* [ASSIGNMENT] All entries below must be given again exactly as they stand.

(DATA UNDER STUDY begins)

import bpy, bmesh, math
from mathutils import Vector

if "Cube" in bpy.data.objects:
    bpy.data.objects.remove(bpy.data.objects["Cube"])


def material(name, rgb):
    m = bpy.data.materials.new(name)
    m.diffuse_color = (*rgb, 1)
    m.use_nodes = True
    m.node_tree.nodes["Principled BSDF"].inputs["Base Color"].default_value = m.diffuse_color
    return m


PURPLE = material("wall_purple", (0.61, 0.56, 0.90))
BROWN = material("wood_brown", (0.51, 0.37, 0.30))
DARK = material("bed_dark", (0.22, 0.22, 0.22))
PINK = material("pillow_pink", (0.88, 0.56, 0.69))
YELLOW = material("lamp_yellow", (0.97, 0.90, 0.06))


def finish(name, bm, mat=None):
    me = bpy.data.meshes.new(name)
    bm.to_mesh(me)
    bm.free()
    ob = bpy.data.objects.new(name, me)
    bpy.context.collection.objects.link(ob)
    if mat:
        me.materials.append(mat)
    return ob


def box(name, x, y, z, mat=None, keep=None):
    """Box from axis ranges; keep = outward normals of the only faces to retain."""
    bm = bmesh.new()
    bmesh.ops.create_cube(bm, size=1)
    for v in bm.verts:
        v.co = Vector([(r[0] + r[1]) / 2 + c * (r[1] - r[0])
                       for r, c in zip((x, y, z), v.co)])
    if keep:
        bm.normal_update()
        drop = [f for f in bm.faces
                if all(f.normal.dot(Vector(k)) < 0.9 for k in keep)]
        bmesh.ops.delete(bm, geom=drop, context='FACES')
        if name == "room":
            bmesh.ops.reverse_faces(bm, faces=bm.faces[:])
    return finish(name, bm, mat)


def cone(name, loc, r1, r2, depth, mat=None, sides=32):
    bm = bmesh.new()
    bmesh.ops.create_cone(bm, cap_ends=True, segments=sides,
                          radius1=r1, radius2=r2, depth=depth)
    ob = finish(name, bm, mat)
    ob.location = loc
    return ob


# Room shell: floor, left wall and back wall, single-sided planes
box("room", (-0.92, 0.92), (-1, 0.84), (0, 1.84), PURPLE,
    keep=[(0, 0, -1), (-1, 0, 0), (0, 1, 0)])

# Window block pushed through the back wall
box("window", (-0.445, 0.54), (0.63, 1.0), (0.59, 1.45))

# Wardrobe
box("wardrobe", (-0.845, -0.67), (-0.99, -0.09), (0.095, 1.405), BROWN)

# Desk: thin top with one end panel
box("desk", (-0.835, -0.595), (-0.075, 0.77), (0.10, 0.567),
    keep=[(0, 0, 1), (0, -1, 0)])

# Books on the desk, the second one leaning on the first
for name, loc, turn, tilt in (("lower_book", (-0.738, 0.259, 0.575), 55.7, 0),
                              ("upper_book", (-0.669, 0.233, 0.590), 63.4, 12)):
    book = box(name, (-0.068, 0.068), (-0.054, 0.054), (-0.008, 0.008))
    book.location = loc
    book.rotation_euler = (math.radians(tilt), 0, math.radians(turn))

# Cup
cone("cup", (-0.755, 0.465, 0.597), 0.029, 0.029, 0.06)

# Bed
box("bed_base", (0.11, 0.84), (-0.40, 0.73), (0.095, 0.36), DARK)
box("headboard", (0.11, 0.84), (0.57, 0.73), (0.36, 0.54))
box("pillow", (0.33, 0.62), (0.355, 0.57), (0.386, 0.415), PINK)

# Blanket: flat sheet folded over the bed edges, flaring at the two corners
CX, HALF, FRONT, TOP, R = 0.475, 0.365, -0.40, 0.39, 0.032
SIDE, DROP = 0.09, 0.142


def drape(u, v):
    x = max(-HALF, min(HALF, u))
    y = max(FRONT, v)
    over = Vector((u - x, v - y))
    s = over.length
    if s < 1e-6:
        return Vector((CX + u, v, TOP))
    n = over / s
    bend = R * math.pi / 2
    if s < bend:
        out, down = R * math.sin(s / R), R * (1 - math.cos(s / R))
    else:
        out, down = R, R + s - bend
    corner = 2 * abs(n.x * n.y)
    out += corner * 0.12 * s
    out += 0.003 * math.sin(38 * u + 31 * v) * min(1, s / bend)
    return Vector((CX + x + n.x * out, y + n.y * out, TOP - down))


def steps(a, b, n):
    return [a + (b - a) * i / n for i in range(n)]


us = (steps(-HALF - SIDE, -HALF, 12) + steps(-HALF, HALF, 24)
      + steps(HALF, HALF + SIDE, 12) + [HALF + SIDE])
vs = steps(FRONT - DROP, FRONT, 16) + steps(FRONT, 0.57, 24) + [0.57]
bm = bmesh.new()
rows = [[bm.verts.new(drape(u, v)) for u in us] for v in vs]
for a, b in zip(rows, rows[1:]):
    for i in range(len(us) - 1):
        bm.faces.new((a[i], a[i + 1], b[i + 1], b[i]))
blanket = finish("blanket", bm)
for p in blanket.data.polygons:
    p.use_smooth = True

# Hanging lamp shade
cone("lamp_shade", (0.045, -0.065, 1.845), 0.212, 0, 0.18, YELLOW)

(DATA UNDER STUDY ends)

* [TASK RESULT]
import bpy, bmesh, math
from mathutils import Vector

if "Cube" in bpy.data.objects:
    bpy.data.objects.remove(bpy.data.objects["Cube"])


def material(name, rgb):
    m = bpy.data.materials.new(name)
    m.diffuse_color = (*rgb, 1)
    m.use_nodes = True
    m.node_tree.nodes["Principled BSDF"].inputs["Base Color"].default_value = m.diffuse_color
    return m


PURPLE = material("wall_purple", (0.61, 0.56, 0.90))
BROWN = material("wood_brown", (0.51, 0.37, 0.30))
DARK = material("bed_dark", (0.22, 0.22, 0.22))
PINK = material("pillow_pink", (0.88, 0.56, 0.69))
YELLOW = material("lamp_yellow", (0.97, 0.90, 0.06))


def finish(name, bm, mat=None):
    me = bpy.data.meshes.new(name)
    bm.to_mesh(me)
    bm.free()
    ob = bpy.data.objects.new(name, me)
    bpy.context.collection.objects.link(ob)
    if mat:
        me.materials.append(mat)
    return ob


def box(name, x, y, z, mat=None, keep=None):
    """Box from axis ranges; keep = outward normals of the only faces to retain."""
    bm = bmesh.new()
    bmesh.ops.create_cube(bm, size=1)
    for v in bm.verts:
        v.co = Vector([(r[0] + r[1]) / 2 + c * (r[1] - r[0])
                       for r, c in zip((x, y, z), v.co)])
    if keep:
        bm.normal_update()
        drop = [f for f in bm.faces
                if all(f.normal.dot(Vector(k)) < 0.9 for k in keep)]
        bmesh.ops.delete(bm, geom=drop, context='FACES')
        if name == "room":
            bmesh.ops.reverse_faces(bm, faces=bm.faces[:])
    return finish(name, bm, mat)


def cone(name, loc, r1, r2, depth, mat=None, sides=32):
    bm = bmesh.new()
    bmesh.ops.create_cone(bm, cap_ends=True, segments=sides,
                          radius1=r1, radius2=r2, depth=depth)
    ob = finish(name, bm, mat)
    ob.location = loc
    return ob


# Room shell: floor, left wall and back wall, single-sided planes
box("room", (-0.92, 0.92), (-1, 0.84), (0, 1.84), PURPLE,
    keep=[(0, 0, -1), (-1, 0, 0), (0, 1, 0)])

# Window block pushed through the back wall
box("window", (-0.445, 0.54), (0.63, 1.0), (0.59, 1.45))

# Wardrobe
box("wardrobe", (-0.845, -0.67), (-0.99, -0.09), (0.095, 1.405), BROWN)

# Desk: thin top with one end panel
box("desk", (-0.835, -0.595), (-0.075, 0.77), (0.10, 0.567),
    keep=[(0, 0, 1), (0, -1, 0)])

# Books on the desk, the second one leaning on the first
for name, loc, turn, tilt in (("lower_book", (-0.738, 0.259, 0.575), 55.7, 0),
                              ("upper_book", (-0.669, 0.233, 0.590), 63.4, 12)):
    book = box(name, (-0.068, 0.068), (-0.054, 0.054), (-0.008, 0.008))
    book.location = loc
    book.rotation_euler = (math.radians(tilt), 0, math.radians(turn))

# Cup
cone("cup", (-0.755, 0.465, 0.597), 0.029, 0.029, 0.06)

# Bed
box("bed_base", (0.11, 0.84), (-0.40, 0.73), (0.095, 0.36), DARK)
box("headboard", (0.11, 0.84), (0.57, 0.73), (0.36, 0.54))
box("pillow", (0.33, 0.62), (0.355, 0.57), (0.386, 0.415), PINK)

# Blanket: flat sheet folded over the bed edges, flaring at the two corners
CX, HALF, FRONT, TOP, R = 0.475, 0.365, -0.40, 0.39, 0.032
SIDE, DROP = 0.09, 0.142


def drape(u, v):
    x = max(-HALF, min(HALF, u))
    y = max(FRONT, v)
    over = Vector((u - x, v - y))
    s = over.length
    if s < 1e-6:
        return Vector((CX + u, v, TOP))
    n = over / s
    bend = R * math.pi / 2
    if s < bend:
        out, down = R * math.sin(s / R), R * (1 - math.cos(s / R))
    else:
        out, down = R, R + s - bend
    corner = 2 * abs(n.x * n.y)
    out += corner * 0.12 * s
    out += 0.003 * math.sin(38 * u + 31 * v) * min(1, s / bend)
    return Vector((CX + x + n.x * out, y + n.y * out, TOP - down))


def steps(a, b, n):
    return [a + (b - a) * i / n for i in range(n)]


us = (steps(-HALF - SIDE, -HALF, 12) + steps(-HALF, HALF, 24)
      + steps(HALF, HALF + SIDE, 12) + [HALF + SIDE])
vs = steps(FRONT - DROP, FRONT, 16) + steps(FRONT, 0.57, 24) + [0.57]
bm = bmesh.new()
rows = [[bm.verts.new(drape(u, v)) for u in us] for v in vs]
for a, b in zip(rows, rows[1:]):
    for i in range(len(us) - 1):
        bm.faces.new((a[i], a[i + 1], b[i + 1], b[i]))
blanket = finish("blanket", bm)
for p in blanket.data.polygons:
    p.use_smooth = True

# Hanging lamp shade
cone("lamp_shade", (0.045, -0.065, 1.845), 0.212, 0, 0.18, YELLOW)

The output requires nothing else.